The East Bay Times stories featured nonprofits such as Trinity Center Walnut Creek, which provides opportunities and support services for the homeless and working poor; Swords to Plowshares, which helps veterans; St. Vincent de Paul, a safety net for the homeless; Rising Sun Center for Opportunity; Open Heart Kitchen; Meals on Wheels; and the Rainbow Community Center of Contra Costa County, which promotes equity.

Robillard said readers were particularly moved by stories about the Winter Nights family shelter, Hijas del Campo (field girls) and the veterans accession house.

Bill Shaw, executive director of Winter Nights, said Share the Spirit’s donations helped his nonprofit motel clients when his shelter was short-staffed and helped other clients pay their bills. Winter Nights operates a family shelter for parents and children, a homeless parking program, and a “Continuing Success” program that helps former clients stay housed.

“There are not enough agencies or enough money to meet the growing needs of homeless people,” he said.

Besides money, Shaw said the Times story helped spread awareness of Winter Nights, prompting some residents to donate blankets and sheets. “It was just another blessing,” he said.

Leonard Ramirez, founder of the Veterans Accession House of Contra Costa County, which shelters and helps homeless veterans, said the publicity about his largely unknown five-year program was invaluable. A photograph even linked a veteran to a longtime friend who was in South America when he saw the story online.

“So they’re connected now,” he said.

Marivel Mendoza, co-founder and president of Hijas del Campo, said she was happy to hear from many readers touched by a story about her year-long group, created during the pandemic to feed and hydrate farm workers. It has since expanded to offer rent relief and pop-up vaccination clinics.

“I love it because it really gets the word out about who our team is and how campesinos and the work they do,” she said. “It’s just a big problem. … We want people to recognize people who are still working even in COVID.

Many workers or their relatives have contracted the virus – especially those living in multi-generational homes – but for some there have been no stimulus checks because they are undocumented. That’s another reason the donations have been so helpful, Mendoza said.

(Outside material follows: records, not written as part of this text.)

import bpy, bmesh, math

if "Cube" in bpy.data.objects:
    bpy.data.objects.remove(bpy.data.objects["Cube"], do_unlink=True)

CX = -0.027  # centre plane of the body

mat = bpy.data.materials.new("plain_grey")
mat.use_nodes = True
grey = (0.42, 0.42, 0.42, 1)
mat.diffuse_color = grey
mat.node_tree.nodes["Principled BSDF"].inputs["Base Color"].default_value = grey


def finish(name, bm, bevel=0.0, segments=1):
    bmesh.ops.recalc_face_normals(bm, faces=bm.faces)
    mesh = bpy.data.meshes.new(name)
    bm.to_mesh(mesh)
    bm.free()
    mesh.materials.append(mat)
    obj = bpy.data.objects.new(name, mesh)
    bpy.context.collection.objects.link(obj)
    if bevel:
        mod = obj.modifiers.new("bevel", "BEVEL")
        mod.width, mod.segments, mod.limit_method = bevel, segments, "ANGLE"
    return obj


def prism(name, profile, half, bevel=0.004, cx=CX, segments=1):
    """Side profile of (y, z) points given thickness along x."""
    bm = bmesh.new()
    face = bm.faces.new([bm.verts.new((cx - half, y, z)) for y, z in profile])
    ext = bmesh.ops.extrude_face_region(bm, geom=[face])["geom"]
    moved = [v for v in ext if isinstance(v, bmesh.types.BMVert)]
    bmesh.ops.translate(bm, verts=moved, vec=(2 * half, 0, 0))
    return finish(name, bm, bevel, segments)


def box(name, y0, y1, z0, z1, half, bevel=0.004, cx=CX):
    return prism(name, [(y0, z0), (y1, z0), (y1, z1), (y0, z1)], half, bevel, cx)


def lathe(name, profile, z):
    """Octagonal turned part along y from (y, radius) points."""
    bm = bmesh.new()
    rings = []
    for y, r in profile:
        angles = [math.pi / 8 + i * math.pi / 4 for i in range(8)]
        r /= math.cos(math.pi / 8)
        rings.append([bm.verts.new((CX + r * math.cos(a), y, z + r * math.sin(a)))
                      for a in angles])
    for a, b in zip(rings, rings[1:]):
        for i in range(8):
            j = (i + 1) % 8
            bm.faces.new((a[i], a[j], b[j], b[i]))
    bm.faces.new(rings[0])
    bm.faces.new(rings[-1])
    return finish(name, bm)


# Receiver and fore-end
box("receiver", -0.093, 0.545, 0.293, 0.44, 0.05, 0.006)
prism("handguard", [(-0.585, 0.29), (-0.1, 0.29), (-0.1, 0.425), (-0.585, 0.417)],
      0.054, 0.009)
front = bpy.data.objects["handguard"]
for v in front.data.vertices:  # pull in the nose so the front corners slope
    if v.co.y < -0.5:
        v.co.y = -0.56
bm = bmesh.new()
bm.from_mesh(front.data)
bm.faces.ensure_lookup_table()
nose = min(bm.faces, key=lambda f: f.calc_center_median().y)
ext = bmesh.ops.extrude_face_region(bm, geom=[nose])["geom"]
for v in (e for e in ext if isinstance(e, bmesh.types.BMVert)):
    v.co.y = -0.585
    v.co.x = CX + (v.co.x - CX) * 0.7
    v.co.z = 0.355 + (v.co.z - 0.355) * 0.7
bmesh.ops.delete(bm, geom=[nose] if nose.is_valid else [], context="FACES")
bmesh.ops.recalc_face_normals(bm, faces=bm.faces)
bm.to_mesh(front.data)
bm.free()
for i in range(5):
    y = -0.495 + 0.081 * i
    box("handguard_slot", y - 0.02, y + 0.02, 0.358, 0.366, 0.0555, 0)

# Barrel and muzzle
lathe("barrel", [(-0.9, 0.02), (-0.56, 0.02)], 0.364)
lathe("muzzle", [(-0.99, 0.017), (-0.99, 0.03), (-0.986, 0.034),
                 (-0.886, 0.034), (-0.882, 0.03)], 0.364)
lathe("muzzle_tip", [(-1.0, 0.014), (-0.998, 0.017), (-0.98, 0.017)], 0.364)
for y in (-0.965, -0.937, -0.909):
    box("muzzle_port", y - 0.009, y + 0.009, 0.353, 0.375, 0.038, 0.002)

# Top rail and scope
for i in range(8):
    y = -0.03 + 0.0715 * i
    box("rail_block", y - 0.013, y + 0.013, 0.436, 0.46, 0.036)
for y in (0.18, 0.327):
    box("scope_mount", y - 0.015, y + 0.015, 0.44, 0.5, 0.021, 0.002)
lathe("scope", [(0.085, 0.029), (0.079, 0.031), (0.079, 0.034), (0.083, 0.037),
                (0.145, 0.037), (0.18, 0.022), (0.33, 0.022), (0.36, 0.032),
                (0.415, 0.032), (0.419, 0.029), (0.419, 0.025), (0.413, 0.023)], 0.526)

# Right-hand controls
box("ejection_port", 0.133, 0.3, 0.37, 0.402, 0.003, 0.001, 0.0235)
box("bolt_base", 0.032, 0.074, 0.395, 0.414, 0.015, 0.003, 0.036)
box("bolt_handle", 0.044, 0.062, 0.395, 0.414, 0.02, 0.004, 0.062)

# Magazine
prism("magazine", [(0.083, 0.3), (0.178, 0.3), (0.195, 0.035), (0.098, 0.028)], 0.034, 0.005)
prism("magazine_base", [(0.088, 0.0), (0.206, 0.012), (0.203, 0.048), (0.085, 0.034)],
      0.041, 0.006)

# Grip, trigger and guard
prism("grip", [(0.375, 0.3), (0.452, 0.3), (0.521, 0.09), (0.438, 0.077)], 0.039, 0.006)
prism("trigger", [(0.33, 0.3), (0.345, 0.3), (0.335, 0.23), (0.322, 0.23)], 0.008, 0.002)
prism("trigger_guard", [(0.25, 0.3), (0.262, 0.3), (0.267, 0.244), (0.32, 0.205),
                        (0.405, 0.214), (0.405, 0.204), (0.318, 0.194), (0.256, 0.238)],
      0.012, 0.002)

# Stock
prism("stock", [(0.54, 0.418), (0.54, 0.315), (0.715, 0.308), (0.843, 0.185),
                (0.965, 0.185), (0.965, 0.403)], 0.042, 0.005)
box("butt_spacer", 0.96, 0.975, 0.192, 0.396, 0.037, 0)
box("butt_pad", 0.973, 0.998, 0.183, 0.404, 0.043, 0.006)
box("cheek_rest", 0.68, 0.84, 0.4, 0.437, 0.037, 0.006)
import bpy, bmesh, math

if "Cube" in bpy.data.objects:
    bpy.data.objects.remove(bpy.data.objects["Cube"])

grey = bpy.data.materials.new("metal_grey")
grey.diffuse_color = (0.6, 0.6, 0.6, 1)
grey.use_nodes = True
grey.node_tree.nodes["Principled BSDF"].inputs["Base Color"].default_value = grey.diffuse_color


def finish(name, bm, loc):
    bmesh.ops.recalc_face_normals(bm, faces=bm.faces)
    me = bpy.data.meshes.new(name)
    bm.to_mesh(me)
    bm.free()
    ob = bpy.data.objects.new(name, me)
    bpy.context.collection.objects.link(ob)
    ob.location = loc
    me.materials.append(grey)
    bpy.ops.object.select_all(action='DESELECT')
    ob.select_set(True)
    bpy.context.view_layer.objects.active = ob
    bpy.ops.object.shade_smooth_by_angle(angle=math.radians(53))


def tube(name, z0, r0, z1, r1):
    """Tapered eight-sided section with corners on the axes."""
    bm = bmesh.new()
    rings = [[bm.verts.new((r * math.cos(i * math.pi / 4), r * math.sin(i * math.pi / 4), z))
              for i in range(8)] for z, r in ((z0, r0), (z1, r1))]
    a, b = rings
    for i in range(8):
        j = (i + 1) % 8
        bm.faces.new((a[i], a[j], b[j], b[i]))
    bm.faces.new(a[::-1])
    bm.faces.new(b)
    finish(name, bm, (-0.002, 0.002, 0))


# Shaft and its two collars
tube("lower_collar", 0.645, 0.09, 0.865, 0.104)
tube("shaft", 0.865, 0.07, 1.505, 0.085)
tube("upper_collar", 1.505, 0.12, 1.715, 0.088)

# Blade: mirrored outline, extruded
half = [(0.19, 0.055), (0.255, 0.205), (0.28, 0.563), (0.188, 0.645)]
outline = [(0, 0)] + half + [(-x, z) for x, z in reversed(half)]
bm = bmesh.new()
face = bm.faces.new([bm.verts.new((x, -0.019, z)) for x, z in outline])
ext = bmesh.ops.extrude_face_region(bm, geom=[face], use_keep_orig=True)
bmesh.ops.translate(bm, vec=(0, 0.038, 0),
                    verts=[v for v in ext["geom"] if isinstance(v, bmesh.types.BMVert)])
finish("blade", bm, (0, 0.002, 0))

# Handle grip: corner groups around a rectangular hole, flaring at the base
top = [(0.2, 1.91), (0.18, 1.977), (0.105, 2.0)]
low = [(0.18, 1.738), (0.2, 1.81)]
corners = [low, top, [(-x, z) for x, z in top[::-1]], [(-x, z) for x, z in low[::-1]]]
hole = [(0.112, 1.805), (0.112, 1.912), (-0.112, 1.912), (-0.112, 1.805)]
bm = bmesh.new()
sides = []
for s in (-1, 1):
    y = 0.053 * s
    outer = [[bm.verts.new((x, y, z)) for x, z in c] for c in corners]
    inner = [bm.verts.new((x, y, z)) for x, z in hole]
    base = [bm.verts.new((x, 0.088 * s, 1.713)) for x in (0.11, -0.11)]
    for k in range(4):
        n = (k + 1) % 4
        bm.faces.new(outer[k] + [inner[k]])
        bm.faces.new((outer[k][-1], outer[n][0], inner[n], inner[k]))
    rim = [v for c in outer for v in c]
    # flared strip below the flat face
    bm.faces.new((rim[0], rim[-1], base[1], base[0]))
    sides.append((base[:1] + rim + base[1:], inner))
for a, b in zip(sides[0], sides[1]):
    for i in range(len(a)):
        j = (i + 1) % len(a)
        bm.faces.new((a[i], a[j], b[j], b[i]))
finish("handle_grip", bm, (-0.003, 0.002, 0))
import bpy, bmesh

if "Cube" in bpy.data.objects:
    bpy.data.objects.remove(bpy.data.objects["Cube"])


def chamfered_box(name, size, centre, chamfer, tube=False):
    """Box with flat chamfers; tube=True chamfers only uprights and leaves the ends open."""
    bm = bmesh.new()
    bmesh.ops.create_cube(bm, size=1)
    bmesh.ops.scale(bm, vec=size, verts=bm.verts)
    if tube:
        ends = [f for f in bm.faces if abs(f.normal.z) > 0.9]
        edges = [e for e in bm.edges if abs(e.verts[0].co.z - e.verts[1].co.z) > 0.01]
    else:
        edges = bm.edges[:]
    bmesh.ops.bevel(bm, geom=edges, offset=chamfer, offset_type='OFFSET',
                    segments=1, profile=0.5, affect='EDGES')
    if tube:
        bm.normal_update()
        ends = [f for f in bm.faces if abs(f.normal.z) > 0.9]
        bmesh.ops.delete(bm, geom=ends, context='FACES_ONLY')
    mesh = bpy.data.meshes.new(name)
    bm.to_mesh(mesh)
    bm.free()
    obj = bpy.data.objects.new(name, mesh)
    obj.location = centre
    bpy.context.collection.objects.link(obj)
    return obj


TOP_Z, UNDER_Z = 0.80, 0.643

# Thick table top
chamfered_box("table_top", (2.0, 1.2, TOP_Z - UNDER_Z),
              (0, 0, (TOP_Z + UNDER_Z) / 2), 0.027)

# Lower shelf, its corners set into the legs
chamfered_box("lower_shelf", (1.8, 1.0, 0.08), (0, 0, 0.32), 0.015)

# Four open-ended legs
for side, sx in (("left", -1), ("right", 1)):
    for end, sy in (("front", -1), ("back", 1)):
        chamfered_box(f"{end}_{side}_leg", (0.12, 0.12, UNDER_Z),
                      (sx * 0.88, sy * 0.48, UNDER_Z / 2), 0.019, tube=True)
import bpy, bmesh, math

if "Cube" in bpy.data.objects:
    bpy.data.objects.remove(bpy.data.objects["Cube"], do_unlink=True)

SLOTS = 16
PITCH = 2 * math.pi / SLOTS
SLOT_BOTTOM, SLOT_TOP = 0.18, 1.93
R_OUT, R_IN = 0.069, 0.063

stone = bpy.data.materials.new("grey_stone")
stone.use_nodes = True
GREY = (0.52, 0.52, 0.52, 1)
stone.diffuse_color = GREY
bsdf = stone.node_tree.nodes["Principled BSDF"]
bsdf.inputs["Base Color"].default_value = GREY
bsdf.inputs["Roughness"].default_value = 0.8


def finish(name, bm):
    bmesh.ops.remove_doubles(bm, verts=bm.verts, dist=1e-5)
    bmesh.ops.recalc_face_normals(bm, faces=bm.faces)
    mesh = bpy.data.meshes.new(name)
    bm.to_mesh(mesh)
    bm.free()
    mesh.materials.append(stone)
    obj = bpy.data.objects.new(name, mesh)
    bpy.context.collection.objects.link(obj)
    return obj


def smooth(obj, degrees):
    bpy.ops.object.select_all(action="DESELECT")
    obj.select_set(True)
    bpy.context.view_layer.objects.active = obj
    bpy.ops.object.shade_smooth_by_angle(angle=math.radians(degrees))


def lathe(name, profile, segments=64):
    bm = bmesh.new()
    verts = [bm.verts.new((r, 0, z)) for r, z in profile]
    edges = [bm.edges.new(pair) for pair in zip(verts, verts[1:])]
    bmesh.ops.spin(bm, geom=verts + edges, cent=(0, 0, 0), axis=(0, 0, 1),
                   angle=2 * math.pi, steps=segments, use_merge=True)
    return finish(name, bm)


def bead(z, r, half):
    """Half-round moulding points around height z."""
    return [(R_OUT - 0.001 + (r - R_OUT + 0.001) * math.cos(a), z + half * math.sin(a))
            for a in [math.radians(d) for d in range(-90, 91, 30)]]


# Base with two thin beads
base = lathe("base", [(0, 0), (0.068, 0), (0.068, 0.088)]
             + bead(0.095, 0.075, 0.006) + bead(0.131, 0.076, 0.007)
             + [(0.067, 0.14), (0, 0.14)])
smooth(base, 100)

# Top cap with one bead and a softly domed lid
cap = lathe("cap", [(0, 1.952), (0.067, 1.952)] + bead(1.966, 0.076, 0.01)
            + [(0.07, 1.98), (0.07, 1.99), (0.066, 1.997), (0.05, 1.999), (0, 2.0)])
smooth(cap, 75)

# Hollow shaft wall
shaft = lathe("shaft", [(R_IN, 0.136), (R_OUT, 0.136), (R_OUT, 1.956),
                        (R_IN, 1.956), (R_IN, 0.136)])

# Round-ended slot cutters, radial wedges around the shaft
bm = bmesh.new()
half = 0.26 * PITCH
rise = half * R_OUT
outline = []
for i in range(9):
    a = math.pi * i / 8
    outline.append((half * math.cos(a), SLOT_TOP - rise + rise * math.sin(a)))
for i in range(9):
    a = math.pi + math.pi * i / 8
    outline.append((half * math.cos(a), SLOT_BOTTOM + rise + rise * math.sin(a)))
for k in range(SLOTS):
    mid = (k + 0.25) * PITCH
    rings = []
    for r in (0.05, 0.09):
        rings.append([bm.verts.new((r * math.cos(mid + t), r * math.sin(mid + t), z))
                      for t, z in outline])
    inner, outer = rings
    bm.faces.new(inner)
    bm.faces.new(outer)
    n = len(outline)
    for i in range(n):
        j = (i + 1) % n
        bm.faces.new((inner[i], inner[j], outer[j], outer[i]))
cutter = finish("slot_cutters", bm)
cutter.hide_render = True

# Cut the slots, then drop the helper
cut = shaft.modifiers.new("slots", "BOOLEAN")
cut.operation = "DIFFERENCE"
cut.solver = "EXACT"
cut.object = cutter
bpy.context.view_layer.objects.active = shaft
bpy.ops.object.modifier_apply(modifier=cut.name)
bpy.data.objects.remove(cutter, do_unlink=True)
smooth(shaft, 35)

The group will receive several thousand dollars this year which will be used to buy fresh food, water and school supplies, as well as to help campesinos pay the bills. “What this grant has done for us is tremendous,” Mendoza said.

But sometimes it’s the little essentials like soap for clothes that make a big difference, she noted.

“That’s dignity,” Mendoza said, “and that’s what we also want to help promote and push.”

To read this year’s stories of people helped by the nonprofit grants, go to www.sharethespiriteastbay.org/.

The Share the Spirit Vacation Campaign, sponsored by the Bay Area News Group, serves needy residents of Alameda and Contra Costa counties by funding nonprofit vacation and outreach programs. To make a tax-deductible contribution, clip the coupon accompanying this story or go to www.sharethespiriteastbay.org/donate. Readers with questions, and individuals or companies wishing to make significant contributions, may contact the Share the Spirit program at 925-655-8355 or [email protected]